Collected data:
——————
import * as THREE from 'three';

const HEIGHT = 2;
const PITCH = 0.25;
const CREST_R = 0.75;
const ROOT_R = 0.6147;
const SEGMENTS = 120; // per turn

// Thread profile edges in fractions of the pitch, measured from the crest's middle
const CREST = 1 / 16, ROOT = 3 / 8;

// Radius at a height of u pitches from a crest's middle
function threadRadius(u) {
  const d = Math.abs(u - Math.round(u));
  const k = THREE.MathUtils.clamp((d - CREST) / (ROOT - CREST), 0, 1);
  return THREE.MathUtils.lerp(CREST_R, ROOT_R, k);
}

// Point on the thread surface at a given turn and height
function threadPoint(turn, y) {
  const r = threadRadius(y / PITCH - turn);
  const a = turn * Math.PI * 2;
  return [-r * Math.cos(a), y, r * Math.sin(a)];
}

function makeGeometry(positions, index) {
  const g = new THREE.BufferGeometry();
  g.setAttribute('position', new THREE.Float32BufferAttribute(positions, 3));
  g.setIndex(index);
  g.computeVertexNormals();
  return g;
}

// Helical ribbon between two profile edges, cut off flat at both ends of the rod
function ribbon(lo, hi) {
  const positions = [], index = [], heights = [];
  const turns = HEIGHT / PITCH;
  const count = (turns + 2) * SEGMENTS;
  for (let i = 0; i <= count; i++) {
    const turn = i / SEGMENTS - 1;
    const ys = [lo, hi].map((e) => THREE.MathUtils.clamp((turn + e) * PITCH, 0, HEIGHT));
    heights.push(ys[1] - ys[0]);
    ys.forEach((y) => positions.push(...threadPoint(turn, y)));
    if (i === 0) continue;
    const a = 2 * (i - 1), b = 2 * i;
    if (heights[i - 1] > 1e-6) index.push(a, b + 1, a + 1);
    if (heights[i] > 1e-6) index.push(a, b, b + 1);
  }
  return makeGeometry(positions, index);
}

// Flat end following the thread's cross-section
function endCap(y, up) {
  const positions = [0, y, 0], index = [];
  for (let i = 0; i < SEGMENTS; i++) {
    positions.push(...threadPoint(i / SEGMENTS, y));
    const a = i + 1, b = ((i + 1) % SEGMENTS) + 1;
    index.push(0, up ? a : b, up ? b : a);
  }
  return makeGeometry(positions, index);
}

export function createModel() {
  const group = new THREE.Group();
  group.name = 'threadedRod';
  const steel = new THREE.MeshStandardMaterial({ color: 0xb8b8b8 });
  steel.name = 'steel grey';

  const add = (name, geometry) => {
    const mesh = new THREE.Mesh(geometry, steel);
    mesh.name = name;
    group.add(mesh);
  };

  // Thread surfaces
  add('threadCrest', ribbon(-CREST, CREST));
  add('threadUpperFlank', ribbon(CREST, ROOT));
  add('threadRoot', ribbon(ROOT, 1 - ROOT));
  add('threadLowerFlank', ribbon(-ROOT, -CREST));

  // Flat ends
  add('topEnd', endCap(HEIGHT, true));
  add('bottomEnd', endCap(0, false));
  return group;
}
——————
A verbatim copy of all the entries is the expected result.

Task response -
import * as THREE from 'three';

const HEIGHT = 2;
const PITCH = 0.25;
const CREST_R = 0.75;
const ROOT_R = 0.6147;
const SEGMENTS = 120; // per turn

// Thread profile edges in fractions of the pitch, measured from the crest's middle
const CREST = 1 / 16, ROOT = 3 / 8;

// Radius at a height of u pitches from a crest's middle
function threadRadius(u) {
  const d = Math.abs(u - Math.round(u));
  const k = THREE.MathUtils.clamp((d - CREST) / (ROOT - CREST), 0, 1);
  return THREE.MathUtils.lerp(CREST_R, ROOT_R, k);
}

// Point on the thread surface at a given turn and height
function threadPoint(turn, y) {
  const r = threadRadius(y / PITCH - turn);
  const a = turn * Math.PI * 2;
  return [-r * Math.cos(a), y, r * Math.sin(a)];
}

function makeGeometry(positions, index) {
  const g = new THREE.BufferGeometry();
  g.setAttribute('position', new THREE.Float32BufferAttribute(positions, 3));
  g.setIndex(index);
  g.computeVertexNormals();
  return g;
}

// Helical ribbon between two profile edges, cut off flat at both ends of the rod
function ribbon(lo, hi) {
  const positions = [], index = [], heights = [];
  const turns = HEIGHT / PITCH;
  const count = (turns + 2) * SEGMENTS;
  for (let i = 0; i <= count; i++) {
    const turn = i / SEGMENTS - 1;
    const ys = [lo, hi].map((e) => THREE.MathUtils.clamp((turn + e) * PITCH, 0, HEIGHT));
    heights.push(ys[1] - ys[0]);
    ys.forEach((y) => positions.push(...threadPoint(turn, y)));
    if (i === 0) continue;
    const a = 2 * (i - 1), b = 2 * i;
    if (heights[i - 1] > 1e-6) index.push(a, b + 1, a + 1);
    if (heights[i] > 1e-6) index.push(a, b, b + 1);
  }
  return makeGeometry(positions, index);
}

// Flat end following the thread's cross-section
function endCap(y, up) {
  const positions = [0, y, 0], index = [];
  for (let i = 0; i < SEGMENTS; i++) {
    positions.push(...threadPoint(i / SEGMENTS, y));
    const a = i + 1, b = ((i + 1) % SEGMENTS) + 1;
    index.push(0, up ? a : b, up ? b : a);
  }
  return makeGeometry(positions, index);
}

export function createModel() {
  const group = new THREE.Group();
  group.name = 'threadedRod';
  const steel = new THREE.MeshStandardMaterial({ color: 0xb8b8b8 });
  steel.name = 'steel grey';

  const add = (name, geometry) => {
    const mesh = new THREE.Mesh(geometry, steel);
    mesh.name = name;
    group.add(mesh);
  };

  // Thread surfaces
  add('threadCrest', ribbon(-CREST, CREST));
  add('threadUpperFlank', ribbon(CREST, ROOT));
  add('threadRoot', ribbon(ROOT, 1 - ROOT));
  add('threadLowerFlank', ribbon(-ROOT, -CREST));

  // Flat ends
  add('topEnd', endCap(HEIGHT, true));
  add('bottomEnd', endCap(0, false));
  return group;
}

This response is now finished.